Maryland has one of the strongest traditions of student participation on school boards in the country. High school students there have a seat on school boards in Fairfax and Loudoun counties. The student member on the Maryland State Board of Education, a Frederick County high school senior, can vote on most issues, including the budget. In Anne Arundel County, the student school board member can vote on everything, with no exclusions.
We spoke with former Montgomery County, Maryland student Alan Shay, who was elected to the school board at age 15 and is now an undergraduate at Harvard.
“During the superintendent search process,” he told us, “I was involved with hiring a search firm, reading applications, and interviewing candidates at every stage of the process. There was never any modicum of concern over my confidentiality - more so over that of community stakeholders who were brought into the process. In the history of our Board, there has never been an issue with confidentiality on the part of our student member. They have always responded to media inquiries with prudence and discretion, typically by yielding all requests to the proper school system representatives, which is what the other Board members do anyways. Any excessive or inappropriate pressure to reveal information that the student member has encountered from a parent, teacher, principal, or otherwise, has always been swiftly reported, reprimanded, and addressed by our Board staff.”
Montgomery County adult board members back up students like Alan. “My experience has been many students take it more seriously than some of the adults and come better prepared,” said board member Patricia O’Neill who has served with 10 student members since 1998. “The hallmark of these kids is that they do their homework.”
AMANDA: Adding a student member to the superintendent screening committee is not just beneficial, it is necessary. As Mary Ann Blankenship of the Kentucky Education Association told us, "It is the role of the six existing members to take into consideration the views of the many special interests involved in making a decision; however, students offer a completely different perspective that cannot be adequately represented by a distant adult figure.”
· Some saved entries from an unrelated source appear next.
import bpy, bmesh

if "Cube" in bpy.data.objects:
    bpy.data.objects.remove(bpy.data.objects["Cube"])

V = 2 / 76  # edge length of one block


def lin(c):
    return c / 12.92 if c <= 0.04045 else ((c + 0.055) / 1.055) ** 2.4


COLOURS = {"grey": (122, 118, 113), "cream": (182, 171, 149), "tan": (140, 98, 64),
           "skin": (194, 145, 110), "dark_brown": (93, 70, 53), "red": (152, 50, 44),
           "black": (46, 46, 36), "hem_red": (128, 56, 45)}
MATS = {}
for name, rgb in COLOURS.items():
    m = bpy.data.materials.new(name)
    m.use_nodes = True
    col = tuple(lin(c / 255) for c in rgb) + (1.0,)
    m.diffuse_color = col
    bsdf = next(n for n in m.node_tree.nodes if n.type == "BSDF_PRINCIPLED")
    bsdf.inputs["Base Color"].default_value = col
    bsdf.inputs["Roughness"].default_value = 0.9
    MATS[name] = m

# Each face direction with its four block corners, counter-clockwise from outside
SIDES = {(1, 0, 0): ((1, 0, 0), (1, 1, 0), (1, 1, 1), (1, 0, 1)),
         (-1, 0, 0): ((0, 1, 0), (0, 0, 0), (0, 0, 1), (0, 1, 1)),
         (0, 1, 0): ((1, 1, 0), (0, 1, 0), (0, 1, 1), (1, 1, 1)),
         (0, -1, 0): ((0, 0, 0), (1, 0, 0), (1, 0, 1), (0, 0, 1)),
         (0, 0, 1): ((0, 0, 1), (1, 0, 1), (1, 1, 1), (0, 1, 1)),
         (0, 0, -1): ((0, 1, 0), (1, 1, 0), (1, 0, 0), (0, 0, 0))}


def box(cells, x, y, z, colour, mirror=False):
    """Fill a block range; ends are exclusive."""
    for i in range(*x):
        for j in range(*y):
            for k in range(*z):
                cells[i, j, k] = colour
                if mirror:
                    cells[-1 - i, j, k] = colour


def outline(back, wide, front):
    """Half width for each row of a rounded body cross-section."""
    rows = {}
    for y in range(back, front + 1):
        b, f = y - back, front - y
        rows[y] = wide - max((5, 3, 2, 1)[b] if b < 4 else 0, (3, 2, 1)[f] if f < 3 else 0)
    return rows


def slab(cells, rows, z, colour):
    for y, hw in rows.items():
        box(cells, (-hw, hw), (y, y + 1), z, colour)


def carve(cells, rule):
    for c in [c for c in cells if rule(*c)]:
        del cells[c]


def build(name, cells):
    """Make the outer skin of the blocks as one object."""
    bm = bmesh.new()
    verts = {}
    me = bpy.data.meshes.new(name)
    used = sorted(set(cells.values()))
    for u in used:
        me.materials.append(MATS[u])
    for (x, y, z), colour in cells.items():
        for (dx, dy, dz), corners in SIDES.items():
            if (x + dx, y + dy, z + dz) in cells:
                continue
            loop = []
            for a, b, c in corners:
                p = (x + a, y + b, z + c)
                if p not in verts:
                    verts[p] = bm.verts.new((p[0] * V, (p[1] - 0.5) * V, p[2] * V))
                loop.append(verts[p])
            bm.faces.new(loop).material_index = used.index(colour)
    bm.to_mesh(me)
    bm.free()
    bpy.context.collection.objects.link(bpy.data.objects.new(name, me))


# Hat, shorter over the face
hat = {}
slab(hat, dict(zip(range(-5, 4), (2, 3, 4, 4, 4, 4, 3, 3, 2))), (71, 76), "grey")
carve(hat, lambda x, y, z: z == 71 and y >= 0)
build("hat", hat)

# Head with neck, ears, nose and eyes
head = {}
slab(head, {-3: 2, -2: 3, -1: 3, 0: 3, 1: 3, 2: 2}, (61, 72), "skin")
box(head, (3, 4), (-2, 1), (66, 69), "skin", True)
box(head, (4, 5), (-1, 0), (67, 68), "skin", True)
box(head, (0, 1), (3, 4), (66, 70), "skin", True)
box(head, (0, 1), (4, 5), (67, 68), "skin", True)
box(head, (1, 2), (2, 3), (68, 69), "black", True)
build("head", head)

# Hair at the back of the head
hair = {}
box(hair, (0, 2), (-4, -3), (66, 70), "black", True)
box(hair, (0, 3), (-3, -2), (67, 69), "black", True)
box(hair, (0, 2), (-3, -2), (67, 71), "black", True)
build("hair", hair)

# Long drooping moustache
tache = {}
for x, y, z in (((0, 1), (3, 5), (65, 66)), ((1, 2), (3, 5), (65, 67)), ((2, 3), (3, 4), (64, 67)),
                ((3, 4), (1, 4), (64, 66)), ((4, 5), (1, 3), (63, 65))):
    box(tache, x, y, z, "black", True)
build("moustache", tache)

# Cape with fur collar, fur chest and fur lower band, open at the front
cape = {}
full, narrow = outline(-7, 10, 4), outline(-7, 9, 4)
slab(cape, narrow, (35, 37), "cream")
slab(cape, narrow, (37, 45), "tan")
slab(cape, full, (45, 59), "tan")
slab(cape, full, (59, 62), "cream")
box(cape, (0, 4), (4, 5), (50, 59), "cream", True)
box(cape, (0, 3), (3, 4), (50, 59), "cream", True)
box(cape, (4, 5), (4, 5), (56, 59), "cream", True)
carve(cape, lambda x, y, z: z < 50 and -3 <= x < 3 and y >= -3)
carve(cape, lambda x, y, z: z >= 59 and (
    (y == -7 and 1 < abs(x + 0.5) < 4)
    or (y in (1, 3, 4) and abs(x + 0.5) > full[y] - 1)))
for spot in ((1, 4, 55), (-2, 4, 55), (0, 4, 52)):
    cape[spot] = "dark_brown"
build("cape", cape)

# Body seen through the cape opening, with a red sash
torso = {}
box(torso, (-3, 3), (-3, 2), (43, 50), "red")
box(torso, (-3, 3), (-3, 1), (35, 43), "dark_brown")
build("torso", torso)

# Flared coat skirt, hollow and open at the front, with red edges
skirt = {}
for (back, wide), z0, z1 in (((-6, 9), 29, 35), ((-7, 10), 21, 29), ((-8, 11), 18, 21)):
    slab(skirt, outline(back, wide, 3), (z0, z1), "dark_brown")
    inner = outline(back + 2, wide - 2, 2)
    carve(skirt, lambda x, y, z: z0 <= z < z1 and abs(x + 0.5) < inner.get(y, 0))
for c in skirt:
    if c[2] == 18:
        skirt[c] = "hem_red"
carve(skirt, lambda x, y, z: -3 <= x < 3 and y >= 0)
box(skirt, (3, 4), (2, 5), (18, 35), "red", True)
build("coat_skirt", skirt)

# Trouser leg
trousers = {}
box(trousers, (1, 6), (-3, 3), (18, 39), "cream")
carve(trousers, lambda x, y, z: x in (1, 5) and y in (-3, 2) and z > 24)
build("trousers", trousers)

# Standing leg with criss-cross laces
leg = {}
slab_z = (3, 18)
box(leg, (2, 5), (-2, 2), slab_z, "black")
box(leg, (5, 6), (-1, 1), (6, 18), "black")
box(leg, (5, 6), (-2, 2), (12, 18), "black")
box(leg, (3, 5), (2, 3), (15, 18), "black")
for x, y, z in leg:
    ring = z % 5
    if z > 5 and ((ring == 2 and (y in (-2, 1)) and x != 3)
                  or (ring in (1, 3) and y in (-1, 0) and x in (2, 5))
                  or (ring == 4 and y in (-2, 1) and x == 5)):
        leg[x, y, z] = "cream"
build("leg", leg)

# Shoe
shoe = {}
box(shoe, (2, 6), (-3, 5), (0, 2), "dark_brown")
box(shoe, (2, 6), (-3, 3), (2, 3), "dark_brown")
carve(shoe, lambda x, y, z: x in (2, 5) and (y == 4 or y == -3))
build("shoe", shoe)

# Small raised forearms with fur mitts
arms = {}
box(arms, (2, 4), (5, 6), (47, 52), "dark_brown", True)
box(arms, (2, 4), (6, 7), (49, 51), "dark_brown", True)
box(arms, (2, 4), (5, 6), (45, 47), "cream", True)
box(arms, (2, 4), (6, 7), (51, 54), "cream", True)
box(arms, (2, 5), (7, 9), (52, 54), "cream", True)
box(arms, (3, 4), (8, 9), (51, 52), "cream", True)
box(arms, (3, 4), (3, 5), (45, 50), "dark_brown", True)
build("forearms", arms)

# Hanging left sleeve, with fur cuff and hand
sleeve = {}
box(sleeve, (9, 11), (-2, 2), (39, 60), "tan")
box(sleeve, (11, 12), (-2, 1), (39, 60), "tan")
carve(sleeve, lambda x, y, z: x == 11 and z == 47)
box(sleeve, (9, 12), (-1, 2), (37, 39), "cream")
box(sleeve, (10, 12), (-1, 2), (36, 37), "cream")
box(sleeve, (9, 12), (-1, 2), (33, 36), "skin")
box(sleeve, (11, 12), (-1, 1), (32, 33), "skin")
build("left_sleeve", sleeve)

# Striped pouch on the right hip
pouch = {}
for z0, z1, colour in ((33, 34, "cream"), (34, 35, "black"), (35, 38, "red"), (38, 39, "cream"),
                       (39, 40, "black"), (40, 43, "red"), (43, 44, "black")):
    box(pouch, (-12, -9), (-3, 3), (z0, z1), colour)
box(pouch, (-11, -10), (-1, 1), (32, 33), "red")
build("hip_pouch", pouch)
The public education system was created to shape the children of America into contributing members of our communities. We are required by law to take a citizenship class and class time is devoted to teaching us about how the world works. We routinely lead clubs and organize events. And sometimes, we even draft bills.
As Charlie Myers of the Governor’s Scholars Program recently told us: Students are more than just the leaders of tomorrow; we are the leaders of today. Now, we are ready for a chance to put our skills to good use. We want to be more than just simple consumers of our education. We want to be creators too.
ELIZA JANE: When it comes to education, it is undeniable that students have the most skin in the game. Because we are the first to feel the effects of policy decisions, it follows that we should be included as partners at the table to share our insights to help improve a system that affects us so directly. Kentucky has long been at the forefront of education reform. Reforming school governance to include the possibility of having students on superintendent screening committees ensures Kentucky will stay on the cutting edge and shows the entire nation that the Commonwealth knows student voice matters.
SAHIL: On behalf of all the students at this table, in the audience today, and across the Commonwealth, we ask that the members of this Committee recommend HB 236 to the floor favorably. We’d like to thank you for your attention, and we are now happy to take your questions.
Sahil is a co-founder of KSVT and former member. He was previously Chair of the State and External Affairs Committee. Sahil graduated from Paul Laurence Dunbar in 2015 and Georgetown University in 2018.